And in the end, the elders decided that everyone in their community would be better off if they supported women's equal rights.
The impact on the community, as spotlighted in this short video, was immediate and significant.
-- Women have been elected tribal elders for the first time.
-- Women are using their family resources to ensure their daughters can attend school
-- Women are gaining rights to jointly control family resources.
-- Women are opening their own businesses.
-- And crimes against women, such as rape and domestic abuse, are being addressed in a serious manner.
The elders are as delighted by this turn of events as the women.
"I am very happy and grateful to Landesa for letting us know about the constitution," said Maasai Elder Paul Mpuyuk. "I think this is a great thing."
And the elders believe in this so deeply, that they have become both role models and enforcers for these new attitudes. Some have very publicly provided their wives with title to family land, they all now require that men get their wives' approval before selling any family land, and they have taken a harder line on violence against women.

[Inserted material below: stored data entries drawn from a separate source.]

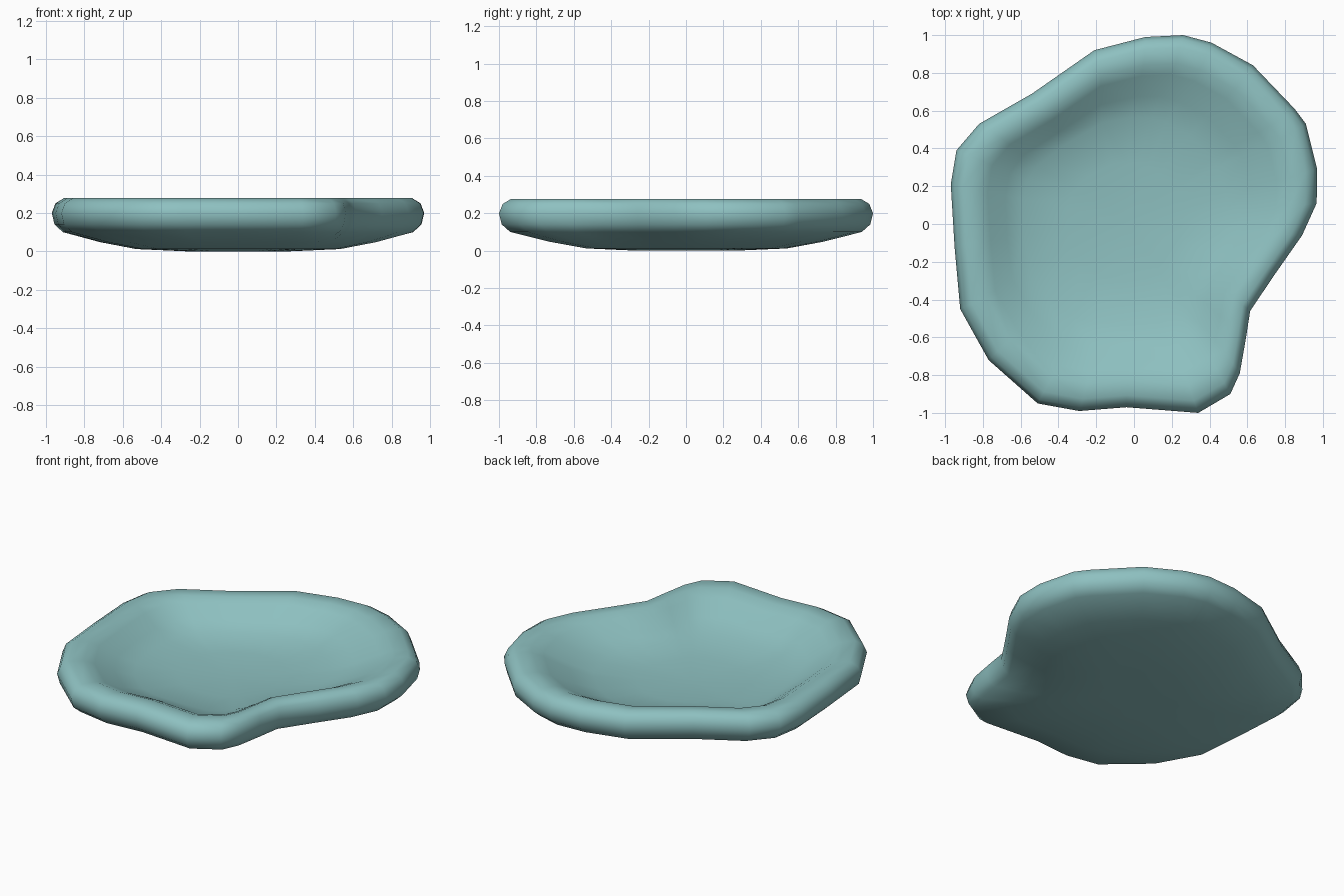
import bpy, bmesh, math

if "Cube" in bpy.data.objects:
    bpy.data.objects.remove(bpy.data.objects["Cube"])

# irregular outline of the dish, seen from above
OUTLINE = [(0.06, 0.99), (0.26, 1.0), (0.41, 0.96), (0.63, 0.84), (0.85, 0.61),
           (0.91, 0.53), (0.97, 0.29), (0.967, 0.11), (0.89, -0.06), (0.75, -0.26),
           (0.615, -0.46), (0.59, -0.62), (0.56, -0.79), (0.51, -0.90), (0.34, -1.0),
           (-0.04, -0.97), (-0.29, -0.99), (-0.51, -0.95), (-0.77, -0.72),
           (-0.92, -0.45), (-0.95, -0.12), (-0.97, 0.21), (-0.94, 0.39),
           (-0.82, 0.53), (-0.54, 0.69), (-0.21, 0.92)]

# cross-section from underside, round the rim, down to the basin:
# (scale, z, roundness of the ring, shift of the ring towards the left)
PROFILE = [(0.28, 0.0, 0.6, 0), (0.56, 0.012, 0.4, 0), (0.75, 0.048, 0.2, 0),
           (0.94, 0.10, 0, 0), (0.985, 0.14, 0, 0), (1.0, 0.20, 0, 0),
           (0.98, 0.25, 0, 0), (0.935, 0.277, 0, 0), (0.85, 0.272, 0, 0),
           (0.79, 0.245, 0.03, 0.01), (0.68, 0.182, 0.2, 0.03),
           (0.57, 0.137, 0.45, 0.05), (0.33, 0.109, 0.8, 0.05)]


def ring_point(x, y, s, z, roundness, shift):
    r = math.hypot(x, y)
    k = s * (1 + roundness * (0.93 / r - 1))
    return (x * k - shift, y * k + shift * 0.3, z)


bm = bmesh.new()
rings = [[bm.verts.new(ring_point(x, y, *p)) for x, y in OUTLINE] for p in PROFILE]
n = len(OUTLINE)
for a, b in zip(rings, rings[1:]):
    for i in range(n):
        j = (i + 1) % n
        bm.faces.new((a[i], a[j], b[j], b[i]))

# close the underside and the basin floor
for ring, x, z in ((rings[0], 0, 0.0), (rings[-1], -0.05, 0.10)):
    c = bm.verts.new((x, 0, z))
    for i in range(n):
        bm.faces.new((ring[i], ring[(i + 1) % n], c))
bmesh.ops.recalc_face_normals(bm, faces=bm.faces)
for f in bm.faces:
    f.smooth = True

mesh = bpy.data.meshes.new("shallow_dish")
bm.to_mesh(mesh)
bm.free()
dish = bpy.data.objects.new("shallow_dish", mesh)
bpy.context.collection.objects.link(dish)

# single glaze colour
mat = bpy.data.materials.new("pale teal")
mat.diffuse_color = (0.27, 0.53, 0.53, 1)
mat.use_nodes = True
mat.node_tree.nodes["Principled BSDF"].inputs["Base Color"].default_value = mat.diffuse_color
mesh.materials.append(mat)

This model has obvious implications for work elsewhere in Africa where constitutions recognize the role of tribal elders and chiefs and promise women equal rights but the reality has fallen short. The model indicates that tribal elders and chiefs can be powerful tools for progressive change -- as effective as the American Cancer Society's sophisticated advertising campaigns, MADD's ubiquitous bumper stickers, and Dr. Spock's authoritative books.